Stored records
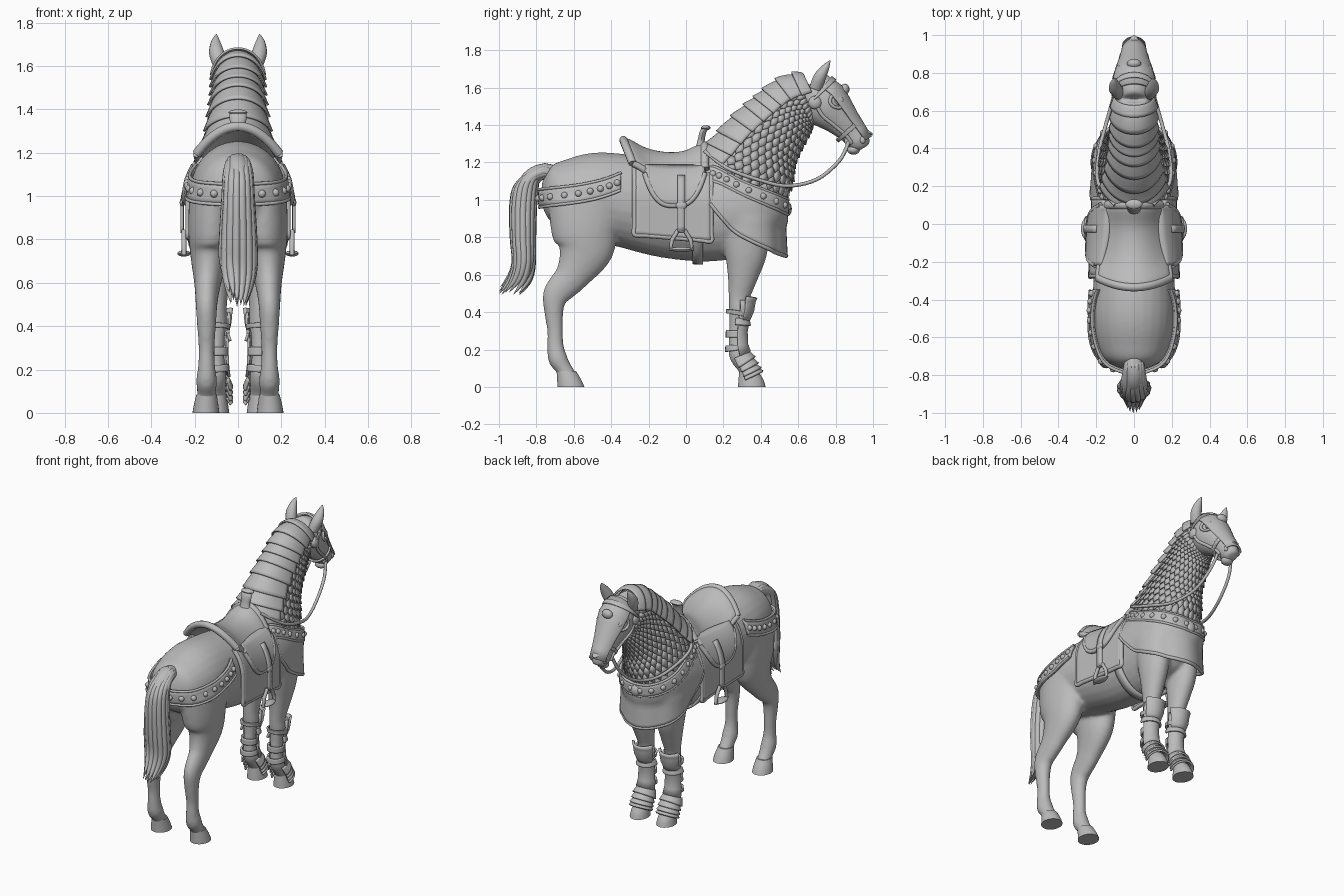
import bpy, bmesh, random
from math import sin, cos, pi, radians, hypot
from mathutils import Vector, Matrix
from mathutils.bvhtree import BVHTree

random.seed(4)
if "Cube" in bpy.data.objects:
    bpy.data.objects.remove(bpy.data.objects["Cube"])
GREY = (0.5, 0.5, 0.5, 1)
mat = bpy.data.materials.new("plain grey")
mat.use_nodes = True
mat.diffuse_color = GREY
mat.node_tree.nodes["Principled BSDF"].inputs["Base Color"].default_value = GREY
parts = []

def finish(name, mesh, mirror=False, thick=0, subsurf=0):
    ob = bpy.data.objects.new(name, mesh)
    bpy.context.collection.objects.link(ob)
    mesh.materials.clear()
    mesh.materials.append(mat)
    if thick:
        ob.modifiers.new("thickness", "SOLIDIFY").thickness = thick
        ob.modifiers["thickness"].offset = 0
    if subsurf:
        ob.modifiers.new("rounding", "SUBSURF").levels = subsurf
        ob.modifiers["rounding"].render_levels = subsurf
    if mirror:
        ob.modifiers.new("mirror", "MIRROR").use_mirror_merge = False
    parts.append(ob)
    return ob

def from_bm(name, bm, **kw):
    bmesh.ops.recalc_face_normals(bm, faces=bm.faces)
    mesh = bpy.data.meshes.new(name)
    bm.to_mesh(mesh)
    bm.free()
    return finish(name, mesh, **kw)

def spline(st, t):
    # smooth interpolation through stations, t counted in stations
    last = len(st) - 1
    t = max(0, min(last, t))
    i = min(int(t), last - 1)
    f = t - i
    p, q, r, s = (st[max(0, min(last, i + k))] for k in (-1, 0, 1, 2))
    return [b + f * (c - a + f * (2*a - 5*b + 4*c - d + f * (3*(b - c) + d - a))) / 2
            for a, b, c, d in zip(p, q, r, s)]

def surf(st, t, deg, off=0, flat=False):
    # point on a tapering tube: stations are x, y, z, half width, half depth
    t = min(t, len(st) - 1)
    x, y, z, a, b = spline(st, t)
    p, q = spline(st, t - .03), spline(st, t + .03)
    dy, dz = (0, -1) if flat else (q[1] - p[1], q[2] - p[2])
    n = hypot(dy, dz)
    ca, sa = cos(radians(deg)), sin(radians(deg))
    return Vector((x + (a + off) * ca, y - dz / n * (b + off) * sa, z + dy / n * (b + off) * sa))

def loft(bm, st, sides=28, sub=5, flip=1, flat=False):
    count = (len(st) - 1) * sub + 1
    rings = []
    for i in range(count):
        pts = [surf(st, i / sub, 360 * k / sides, 0, flat) for k in range(sides)]
        rings.append([bm.verts.new((flip * p.x, p.y, p.z)) for p in pts])
    for r, s in zip(rings, rings[1:]):
        for k in range(sides):
            m = (k + 1) % sides
            bm.faces.new((r[k], r[m], s[m], s[k]))
    bm.faces.new(rings[0])
    bm.faces.new(rings[-1])

def loft_part(name, st, mirror=False, **kw):
    bm = bmesh.new()
    loft(bm, st, **kw)
    return from_bm(name, bm, mirror=mirror)

def sheet(name, f, nu, nv, **kw):
    bm = bmesh.new()
    g = [[bm.verts.new(f(i / nu, j / nv)) for j in range(nv + 1)] for i in range(nu + 1)]
    for i in range(nu):
        for j in range(nv):
            bm.faces.new((g[i][j], g[i + 1][j], g[i + 1][j + 1], g[i][j + 1]))
    return from_bm(name, bm, **kw)

def patch(name, st, t0, t1, a0, a1, off0, off1, thick=.012, mirror=False):
    # plate following part of a tube, flared from off0 to off1
    return sheet(name, lambda u, v: surf(st, t0 + (t1 - t0) * u, a0 + (a1 - a0) * v,
                 off0 + (off1 - off0) * u), 5, 24, thick=thick, mirror=mirror)

def tube(name, pts, mirror=False, closed=False):
    cu = bpy.data.curves.new(name, "CURVE")
    cu.dimensions, cu.bevel_depth, cu.bevel_resolution, cu.use_fill_caps = "3D", 1, 3, True
    sp = cu.splines.new("POLY")
    n = len(pts) if closed else (len(pts) - 1) * 5 + 1
    sp.points.add(n - 1)
    for i in range(n):
        x, y, z, r = pts[i] if closed else spline(pts, i / 5)
        sp.points[i].co, sp.points[i].radius = (x, y, z, 1), max(r, .001)
    sp.use_cyclic_u = closed
    ob = bpy.data.objects.new(name, cu)
    bpy.context.collection.objects.link(ob)
    mesh = bpy.data.meshes.new_from_object(ob.evaluated_get(bpy.context.evaluated_depsgraph_get()))
    bpy.data.objects.remove(ob)
    finish(name, mesh, mirror=mirror)

def balls(name, items, mirror=False):
    bm = bmesh.new()
    for loc, size in items:
        bmesh.ops.create_uvsphere(bm, u_segments=14, v_segments=8, radius=1,
                                  matrix=Matrix.Translation(loc) @ Matrix.Diagonal((*size, 1)))
    from_bm(name, bm, mirror=mirror)

# Horse body
trunk = [(0, y, z, a, b) for y, z, a, b in (
    (-.77, 1.03, .05, .06), (-.73, 1.03, .14, .14), (-.65, 1.03, .19, .185), (-.5, 1.02, .22, .235),
    (-.3, .99, .215, .25), (-.1, .95, .205, .26), (.1, .94, .2, .27), (.25, .96, .205, .27),
    (.38, .98, .195, .24), (.47, .98, .15, .18), (.525, .98, .07, .1))]
neck = [(0, y, z, a, b) for y, z, a, b in (
    (.22, 1, .18, .24), (.32, 1.14, .17, .245), (.4, 1.29, .13, .2), (.5, 1.42, .107, .165),
    (.58, 1.51, .098, .14), (.68, 1.56, .09, .11))]
head = [(0, y, z, a, b) for y, z, a, b in (
    (.65, 1.59, .07, .08), (.7, 1.56, .1, .11), (.75, 1.5, .105, .12), (.82, 1.43, .082, .09),
    (.88, 1.365, .06, .068), (.925, 1.31, .056, .062), (.945, 1.275, .035, .04))]
fore = [(.11, .32, .9, .095, .14), (.11, .32, .72, .08, .115), (.105, .305, .6, .065, .085),
        (.1, .285, .48, .048, .058), (.1, .285, .42, .05, .055), (.1, .275, .35, .04, .044),
        (.1, .27, .25, .038, .04), (.1, .28, .17, .046, .05), (.1, .32, .1, .044, .042),
        (.1, .345, .05, .046, .048)]
hind = [(.11, -.53, 1, .115, .21), (.12, -.54, .85, .11, .185), (.13, -.54, .73, .09, .15),
        (.14, -.605, .6, .062, .095), (.145, -.69, .5, .05, .074), (.145, -.707, .42, .045, .054),
        (.145, -.7, .3, .037, .042), (.145, -.698, .22, .039, .044), (.145, -.685, .15, .048, .052),
        (.145, -.655, .1, .044, .044), (.145, -.63, .05, .046, .05)]
bm = bmesh.new()
for st in (trunk, neck, head):
    loft(bm, st)
for side in (1, -1):
    loft(bm, fore, flip=side)
    loft(bm, hind, flip=side)
horse = from_bm("horse_body", bm)
rm = horse.modifiers.new("blend", "REMESH")
rm.mode, rm.voxel_size = "VOXEL", .011
sm = horse.modifiers.new("soften", "SMOOTH")
sm.factor, sm.iterations = .5, 8
dg = bpy.context.evaluated_depsgraph_get()
baked = bpy.data.meshes.new_from_object(horse.evaluated_get(dg))
horse.modifiers.clear()
horse.data = baked
bm = bmesh.new()
bm.from_mesh(baked)
skin = BVHTree.FromBMesh(bm)
bm.free()

def hug(start, target, off=0, drop=0):
    # land on the skin from outside, lifted by off and hung lower by drop
    d = (Vector(target) - Vector(start)).normalized()
    hit = skin.ray_cast(Vector(start), d)[0] or Vector(target)
    return hit - d * off - Vector((0, 0, drop))

def flank(y, z, off=0, hang=0):
    h = max(z, hang)
    return hug((1, y, h), (0, y, h), off, h - z)

# Hooves, ears, eyes, nostrils and chin
loft_part("fore_hoof", [(.1, .335, .085, .045, .05), (.1, .347, .04, .054, .066), (.1, .352, 0, .06, .074)], True, flat=True)
loft_part("hind_hoof", [(.145, -.64, .085, .047, .052), (.147, -.625, .04, .056, .064), (.148, -.615, 0, .062, .072)], True, flat=True)
loft_part("ear", [(.08, .69, 1.59, .032, .034), (.097, .715, 1.655, .036, .034), (.103, .748, 1.71, .022, .02),
                  (.1, .77, 1.745, .003, .003)], True, sides=14)
balls("eye", [(flank(.815, 1.53), (.016, .028, .024))], True)
balls("nostril", [(flank(.945, 1.32), (.012, .016, .02))], True)
balls("chin", [((0, .895, 1.268), (.04, .035, .026))])

# Tail: a core with loose tapering locks
loft_part("tail_core", [(0, -.66, 1.12, .04, .04), (0, -.75, 1.155, .046, .04), (0, -.83, 1.11, .052, .05),
          (0, -.87, 1, .058, .055), (0, -.875, .8, .07, .05), (0, -.87, .68, .06, .04), (0, -.9, .58, .025, .02)], sides=16)
for k in range(15):
    a = 2 * pi * k / 15
    cx, cy, end = cos(a), sin(a), random.uniform(-.03, .06)
    tube("tail_lock", [(.03 * cx, -.7 + .01 * cy, 1.135 + .02 * cy, .014),
         (.04 * cx, -.765 - .01 * cy, 1.15 - .03 * cy, .018), (.052 * cx, -.845 + .045 * cy, 1.1 + .01 * cy, .02),
         (.058 * cx, -.87 + .055 * cy, .98, .021), (.068 * cx, -.872 + .05 * cy, .8, .022),
         (.07 * cx, -.868 + .045 * cy, .68 + end, .021), (.055 * cx, -.89 + .05 * cy, .59 + end, .016),
         (.04 * cx, -.945 + .055 * cy, .515 + end, .001)])

# Neck armour: overlapping crest plates and scales
for k in range(9):
    t = .85 + k * .45
    w = 62 + 2.5 * k
    patch("crest_plate", neck, t, t + .53, 90 - w, 90 + w, .032, .014, .01)
bm = bmesh.new()
for row in range(15):
    for col in range(21):
        t, a = .75 + row * .25, -210 + (col + row % 2 / 2) * 11.4
        shape = ((.3, -5.5, .004), (.3, 5.5, .004), (.08, 5.5, .014), (-.07, 0, .02), (.08, -5.5, .014))
        bm.faces.new([bm.verts.new(surf(neck, t + dt, a + da, off)) for dt, da, off in shape])
from_bm("neck_scales", bm, thick=.008)

# Face plate, bridle and reins
patch("face_plate", head, .7, 5.2, 28, 152, .012, .01, .012)
loft_part("face_plate_tip", [(0, .92, 1.39, .04, .025), (0, .96, 1.365, .035, .015), (0, .998, 1.35, .008, .005)], sides=12)
balls("forehead_boss", [(surf(head, 2, 90, .015), (.038, .025, .03))])
patch("nose_band", head, 3.75, 4.0, -180, 180, .012, .012)
patch("brow_band", head, .95, 1.15, -60, 240, .014, .014)
ring = [flank(.815 + .045 * cos(a), 1.53 + .038 * sin(a), .006) for a in (2 * pi * i / 20 for i in range(20))]
tube("eye_guard", [(*p, .009) for p in ring], True, True)
tube("cheek_strap", [(*flank(y, z, .004), .01) for y, z in ((.69, 1.52), (.73, 1.45), (.79, 1.4), (.86, 1.34), (.885, 1.3))], True)
balls("bridle_boss", [(flank(.69, 1.52), (.022, .036, .036)), (flank(.87, 1.315), (.014, .024, .024))], True)
tube("rein", [(x, y, z, .01) for x, y, z in ((.055, .87, 1.31), (.075, .82, 1.21), (.1, .7, 1.11), (.145, .54, 1.075),
     (.185, .38, 1.11), (.19, .22, 1.17), (.1, .1, 1.26))], True)

# Rump and chest harness
def rump(u, v, off=.012):
    a = radians(-5 - 170 * u)
    s = -sin(a)
    z = 1.06 - .1 * s + .095 * v
    return hug((cos(a), -.33 - s, z), (0, -.33, z), off)

def chest(u, v, off=.016):
    a = pi * u
    s = sin(a)
    z = 1.1 - .18 * s * s + .08 * v
    return hug((cos(a), .13 + s, z), (0, .13, z), off)

def chest_skirt(u, v):
    a = pi * u
    s = sin(a)
    top, low = 1.12 - .18 * s * s, .98 - .28 * s
    z = low + (top - low) * v
    h = max(z, .86)
    return hug((cos(a), .13 + s, h), (0, .13, h), .012 + .012 * (1 - v), h - z)

for name, f in (("rump_band", rump), ("chest_band", chest)):
    sheet(name, f, 48, 4, thick=.018)
    for v in (0, 1):
        tube(name + "_edge", [(*f(i / 30, v, .02), .008) for i in range(31)])
    balls(name + "_studs", [(f((i + .5) / 18, .5, .02), (.018, .018, .018)) for i in range(18)])
sheet("chest_skirt", chest_skirt, 48, 10, thick=.016)
tube("chest_skirt_edge", [(*chest_skirt(i / 40, 0), .011) for i in range(41)])
balls("chest_boss", [(chest(.5, .4), (.035, .025, .04))])

# Saddle, blanket, girth and stirrups
def blanket(u, v):
    return flank(-.275 + .41 * u, .815 - .035 * u + .36 * v, .018, .98)

def flap(u, v):
    low = 1.14 - .17 * (1 - abs(2 * u - 1) ** 3)
    return flank(-.22 + .32 * u, low + (1.18 - low) * v, .042, .98)

def seat(u, v):
    w, s = .19 - .05 * u, 2 * v - 1
    z = spline([(1.32,), (1.265,), (1.24,), (1.245,), (1.29,)], 4 * u)[0]
    return w * s, -.335 + .435 * u + .05 * s * s * (1 - u), z - .125 * s * s

sheet("blanket", blanket, 16, 16, thick=.02, mirror=True)
border = [(0, 1 - i / 8) for i in range(8)] + [(i / 8, 0) for i in range(8)] + [(1, i / 8) for i in range(9)]
tube("blanket_border", [(*blanket(u, v), .013) for u, v in border], True)
sheet("saddle_flap", flap, 16, 8, thick=.022, mirror=True)
tube("saddle_flap_edge", [(*flap(i / 16, 0), .014) for i in range(17)], True)
sheet("saddle_seat", seat, 14, 14, thick=.035, subsurf=1)
tube("cantle_rim", [(*seat(0, i / 12), .022) for i in range(13)])
tube("seat_rim", [(*seat(i / 10, 1), .018) for i in range(11)], True)
tube("pommel_arch", [(*seat(1, i / 10), .024) for i in range(11)])
loft_part("pommel_horn", [(0, .07, 1.25, .045, .03), (0, .08, 1.31, .032, .02), (0, .09, 1.36, .04, .018),
                          (0, .11, 1.39, .035, .014)], sides=14)
balls("horn_cap", [((0, .105, 1.385), (.045, .026, .014))])
sheet("girth", lambda u, v: hug((sin(pi * (2 * u - 1) * .6), .035 + .055 * v, .95 - cos(pi * (2 * u - 1) * .6)),
      (0, .035 + .055 * v, .95), .01), 40, 2, thick=.016)
sheet("stirrup_leather", lambda u, v: flank(-.045 + .04 * u, .83 + .3 * v, .058, .98), 2, 10, thick=.014, mirror=True)
sx = flank(-.025, .83, .05, .98).x
tube("stirrup", [(sx, -.025 + dy, z, .012) for dy, z in ((-.02, .835), (.02, .835), (.05, .785), (.058, .735), (-.058, .735), (-.05, .785))],
     True, True)
balls("stirrup_tread", [((sx, -.025, .735), (.032, .06, .014))], True)
balls("stirrup_buckle", [((sx + .008, -.025, .97), (.012, .03, .022))], True)

# Foreleg armour
patch("shin_guard", fore, 3.2, 7.1, 5, 175, .01, .014, mirror=True)
patch("knee_plate", fore, 2.9, 4.9, 25, 155, .03, .012, .014, True)
patch("knee_cuff", fore, 4.8, 5.2, -10, 190, .012, .026, .012, True)
for t in (4.2, 5.5, 6.3):
    patch("leg_strap", fore, t, t + .35, -180, 180, .012, .012, .012, True)
for k in range(4):
    t = 7.1 + k * .42
    patch("pastern_plate", fore, t, t + .6, -25, 205, .008, .028, .011, True)

# Soft shading with crisp plate edges
bpy.ops.object.select_all(action="DESELECT")
for ob in parts:
    ob.select_set(True)
bpy.context.view_layer.objects.active = horse
bpy.ops.object.shade_smooth_by_angle(angle=radians(40))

* **Your objective**
Whenever a line of the records holds the string "clear", pick it out and copy it.

* **Problem solution**
    mesh.materials.clear()
horse.modifiers.clear()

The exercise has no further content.